The keen appetites of Chinese buyers residing both locally and in their country of origin are fueling a surge in Sydney’s property prices.
Figures from real estate data firm Australian Property Monitors indicate that the parts of Sydney seeing the most exorbitant gains in property prices are invariably those drawing strong interest from Chinese buyers, such as Chatswood, Eastwood and Rhodes.
Prices in some suburbs have leaped by a staggering 27 per cent in the past year, outpacing gains in the overall market by around threefold, and posting growth rates which haven’t been seen in Sydney since the start of last decade.
Vendors have reported the strong presence of ethnic Chinese amongst registered bidders at Sydney’s real estate auctions, as well as their propensity to pay top dollar for the properties they covet.
Anecdotal data from real estate agencies has supported such reports, with John Carfi, Mirvac Group’s residential division head, stating that 90 per cent of its ERA high-rise apartment building in Chatswood recently went to ethnic Asian purchasers, and Sydney developer Billbergia indicating that around 85 per cent of an apartment project launched in Rhodes last year was snapped up by Chinese buyers even prior to the start of construction.
Analysts say Chinese buying has been a significant driver of new apartment purchases over the past 12 to 18 months, providing a major tailwind for Australian property prices.
The RP Data-Rismark Home Value Index indicates that in 2013 home prices in major Australian cities rose at their most rapid rate in five years with growth of 9.8 per cent. Sydney-based consultancy SQM Research sees home prices extending gains this year, with growth of up to 11 per cent in major urban centres.
Chinese investment could also be behind surging property prices in other key markets, with the top entrants on Demographia International’s latest survey of the world’s least affordable cities all well-established destinations for large volumes of investment or immigration from mainland China.
Hong Kong – officially a part of China yet still a special administrative region enjoying unique status, came in at the top the list, followed by Vancouver, which is home to one of the largest overseas Chinese communities in the Western world.

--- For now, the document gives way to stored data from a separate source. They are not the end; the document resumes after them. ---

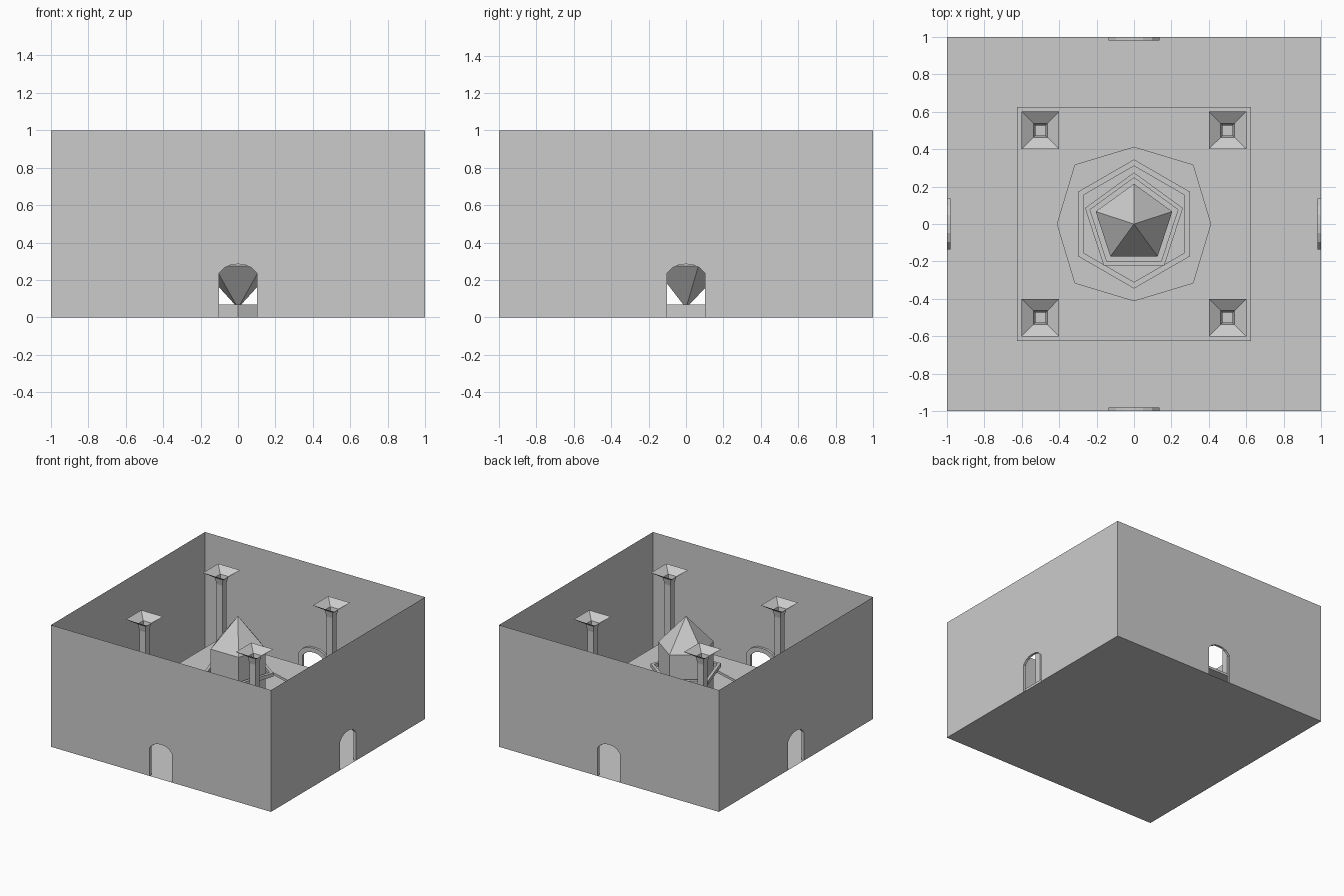
import bpy
import math
from mathutils import Matrix

if "Cube" in bpy.data.objects:
    bpy.data.objects.remove(bpy.data.objects["Cube"])


def make(name, verts, faces):
    me = bpy.data.meshes.new(name)
    me.from_pydata(verts, [], faces)
    me.update()
    ob = bpy.data.objects.new(name, me)
    bpy.context.collection.objects.link(ob)
    return ob


def ngon(n, r):
    # regular outline with one corner on +y
    return [(r * math.sin(2 * math.pi * i / n), r * math.cos(2 * math.pi * i / n))
            for i in range(n)]


def loft(name, levels, close_ends=False):
    # levels: list of (outline, z); joins equal outlines with quads
    n = len(levels[0][0])
    verts = [(x, y, z) for o, z in levels for x, y in o]
    faces = [(k * n + i, k * n + (i + 1) % n, (k + 1) * n + (i + 1) % n, (k + 1) * n + i)
             for k in range(len(levels) - 1) for i in range(n)]
    if close_ends:
        # wrap the last level back to the first, making a closed ring
        k = (len(levels) - 1) * n
        faces += [(k + i, k + (i + 1) % n, (i + 1) % n, i) for i in range(n)]
    return make(name, verts, faces)


def ring(name, outer, inner, z0, z1):
    return loft(name, [(outer, z0), (outer, z1), (inner, z1), (inner, z0)], True)


def square(h, cx=0, cy=0):
    return [(cx - h, cy - h), (cx - h, cy + h), (cx + h, cy + h), (cx + h, cy - h)]


# floor
make("floor", [(x, y, 0) for x, y in square(1)], [(3, 2, 1, 0)])

# walls with arched doorways and inner door frames
half = [(0.102, 0), (0.102, 0.235), (0.07, 0.267), (0.035, 0.282)]
arch = half + [(0, 0.285)] + [(-x, z) for x, z in reversed(half)]
half_out = [(0.137, 0), (0.137, 0.25), (0.095, 0.297), (0.048, 0.317)]
arch_out = half_out + [(0, 0.32)] + [(-x, z) for x, z in reversed(half_out)]
n = len(arch)
for i, side in enumerate(("front", "right", "back", "left")):
    turn = Matrix.Rotation(i * math.pi / 2, 4, 'Z')
    outline = [(-1, 0)] + arch[::-1] + [(1, 0), (1, 1), (-1, 1)]
    wall = make(side + "_wall", [(x, -1, z) for x, z in outline],
                [tuple(range(len(outline)))])
    wall.data.transform(turn)
    loops = [(arch, -1), (arch, -0.98), (arch_out, -0.98), (arch_out, -1)]
    verts = [(x, y, z) for o, y in loops for x, z in o]
    faces = [(k * n + j, k * n + j + 1, (k + 1) * n + j + 1, (k + 1) * n + j)
             for k in range(3) for j in range(n - 1)]
    frame = make(side + "_door_frame", verts, faces)
    frame.data.transform(turn)

# gallery slab with an eight-sided opening
hole = [(0, 0.41), (0.315, 0.315), (0.41, 0), (0.315, -0.315),
        (0, -0.41), (-0.315, -0.315), (-0.41, 0), (-0.315, 0.315)]
s = 0.625
rim = [(0, s), (s, s), (s, 0), (s, -s), (0, -s), (-s, -s), (-s, 0), (-s, s)]
ring("gallery_slab", rim, hole, 0.335, 0.355)

# hexagonal basin
ring("basin", ngon(6, 0.345), ngon(6, 0.31), 0, 0.07)

# floating five-sided crystal
pent = ngon(5, 0.215)
verts = [(x, y, z) for z in (0.275, 0.72) for x, y in pent] + [(0, 0, 0.05), (0, 0, 0.96)]
faces = []
for i in range(5):
    j = (i + 1) % 5
    faces += [(i, 5 + i, 5 + j, j), (10, i, j), (11, 5 + j, 5 + i)]
make("crystal", verts, faces)

# band around the crystal
ring("crystal_band", ngon(5, 0.275), ngon(5, 0.247), 0.5, 0.53)

# four columns flaring into open funnel capitals
for cx in (-0.5, 0.5):
    for cy in (-0.5, 0.5):
        loft("column", [(square(h, cx, cy), z) for h, z in
                        ((0.026, 0), (0.026, 0.9), (0.037, 0.955), (0.1, 1.0))])

# consistent outward normals on the closed and open shells
import bmesh
for ob in bpy.context.collection.objects:
    bm = bmesh.new()
    bm.from_mesh(ob.data)
    if len(bm.faces) > 1:
        bmesh.ops.recalc_face_normals(bm, faces=bm.faces[:])
    bm.to_mesh(ob.data)
    bm.free()
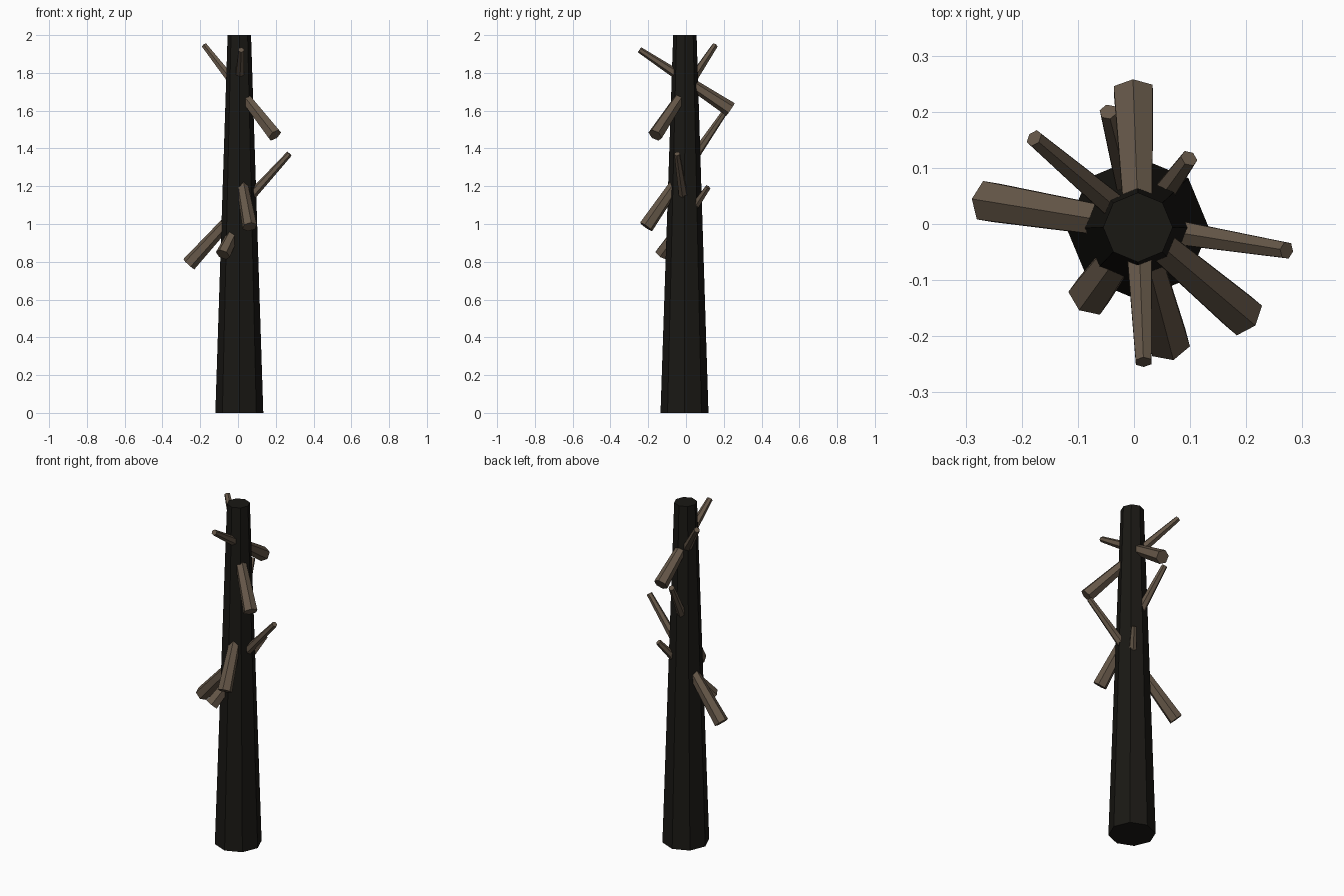
import bpy, bmesh
from mathutils import Vector, Matrix

if "Cube" in bpy.data.objects:
    bpy.data.objects.remove(bpy.data.objects["Cube"])


def material(name, rgb):
    mat = bpy.data.materials.new(name)
    mat.diffuse_color = (*rgb, 1)
    mat.use_nodes = True
    mat.node_tree.nodes["Principled BSDF"].inputs["Base Color"].default_value = mat.diffuse_color
    return mat


def tapered(name, sides, start, end, r_start, r_end, mat):
    """Flat-sided tapered log from start to end, one corner facing up."""
    start, end = Vector(start), Vector(end)
    axis = end - start
    rot = axis.to_track_quat('Z', 'Y').to_matrix().to_4x4()
    bm = bmesh.new()
    bmesh.ops.create_cone(bm, cap_ends=True, cap_tris=False, segments=sides,
                          radius1=r_start, radius2=r_end, depth=axis.length,
                          matrix=Matrix.Translation((start + end) / 2) @ rot)
    mesh = bpy.data.meshes.new(name)
    bm.to_mesh(mesh)
    bm.free()
    mesh.materials.append(mat)
    obj = bpy.data.objects.new(name, mesh)
    bpy.context.collection.objects.link(obj)
    return obj


bark = material("dark_bark", (0.010, 0.009, 0.007))
wood = material("branch_wood", (0.13, 0.095, 0.065))

# Trunk: tall tapered octagon
tapered("trunk", 8, (0.007, -0.008, 0), (0.007, -0.006, 2), 0.127, 0.062, bark)

# Branches: each passes right through the trunk, thick low end to thin high tip
branches = [
    ((-0.260, 0.040, 0.787), (0.272, -0.047, 1.372)),
    ((0.195, -0.163, 1.470), (-0.178, 0.153, 1.945)),
    ((-0.001, 0.236, 1.606), (0.017, -0.246, 1.922)),
    ((0.062, -0.211, 0.985), (-0.046, 0.200, 1.585)),
    ((-0.080, -0.129, 0.838), (0.098, 0.117, 1.195)),
]
for i, (low, tip) in enumerate(branches, 1):
    tapered(f"branch_{i}", 6, low, tip, 0.040, 0.016, wood)
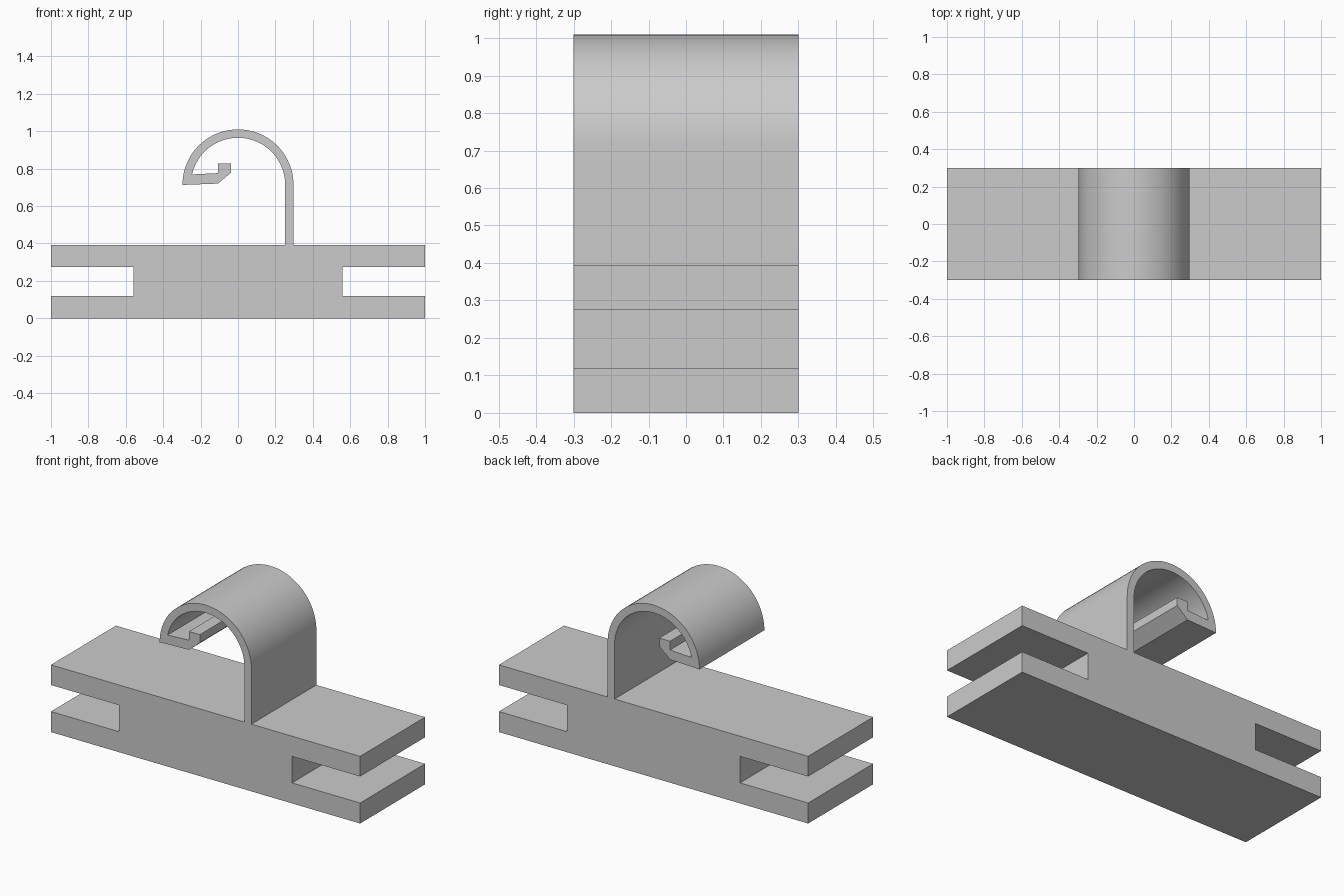
import bpy, bmesh
from math import cos, sin, pi, asin, radians

cube = bpy.data.objects.get("Cube")
if cube:
    bpy.data.objects.remove(cube, do_unlink=True)

DEPTH = 0.6

grey = bpy.data.materials.new("plain grey")
grey.use_nodes = True
colour = (0.6, 0.6, 0.6, 1)
grey.diffuse_color = colour
grey.node_tree.nodes["Principled BSDF"].inputs["Base Color"].default_value = colour


def arc(radius, centre_z, start, end, steps=40):
    """Points along a circular arc in the XZ plane."""
    angles = [start + (end - start) * i / steps for i in range(steps + 1)]
    return [(radius * cos(a), centre_z + radius * sin(a)) for a in angles]


def extrude_profile(name, points):
    """Extrude a closed XZ outline through the full depth."""
    bm = bmesh.new()
    face = bm.faces.new([bm.verts.new((x, -DEPTH / 2, z)) for x, z in points])
    result = bmesh.ops.extrude_face_region(bm, geom=[face])
    moved = [v for v in result["geom"] if isinstance(v, bmesh.types.BMVert)]
    bmesh.ops.translate(bm, verts=moved, vec=(0, DEPTH, 0))
    bmesh.ops.recalc_face_normals(bm, faces=bm.faces)
    mesh = bpy.data.meshes.new(name)
    bm.to_mesh(mesh)
    bm.free()
    mesh.materials.append(grey)
    obj = bpy.data.objects.new(name, mesh)
    bpy.context.collection.objects.link(obj)
    return obj


# Base block with a slot in each end
TOP, SLOT_TOP, SLOT_BOTTOM, SLOT_X = 0.393, 0.275, 0.12, 0.56
right_half = [(1, 0), (1, SLOT_BOTTOM), (SLOT_X, SLOT_BOTTOM),
              (SLOT_X, SLOT_TOP), (1, SLOT_TOP), (1, TOP)]
left_half = [(-x, z) for x, z in reversed(right_half)]
extrude_profile("slotted_base", right_half + left_half)

# Hook: upright strip, half-round arch and inward catch lip
OUTER, INNER, CENTRE_Z, LIP_TOP = 0.297, 0.252, 0.72, 0.776
lip = [(-0.107, CENTRE_Z), (-0.037, 0.779), (-0.037, 0.827),
       (-0.107, 0.827), (-0.107, LIP_TOP)]
inner_end = pi - asin((LIP_TOP - CENTRE_Z) / INNER)
outline = ([(OUTER, TOP)] + arc(OUTER, CENTRE_Z - 0.007, 0, pi)
           + lip + arc(INNER, CENTRE_Z - 0.007, inner_end, 0) + [(INNER, TOP)])
hook = extrude_profile("hook_clip", outline)

bpy.ops.object.select_all(action="DESELECT")
hook.select_set(True)
bpy.context.view_layer.objects.active = hook
bpy.ops.object.shade_smooth_by_angle(angle=radians(30))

In Hong Kong, an influx of cash-flush investors from mainland China has driven a doubling of home prices over the past five years, while auction house Sotheby’s has revealed that ethnic Chinese comprise the biggest contingent of overseas buyers in Vancouver.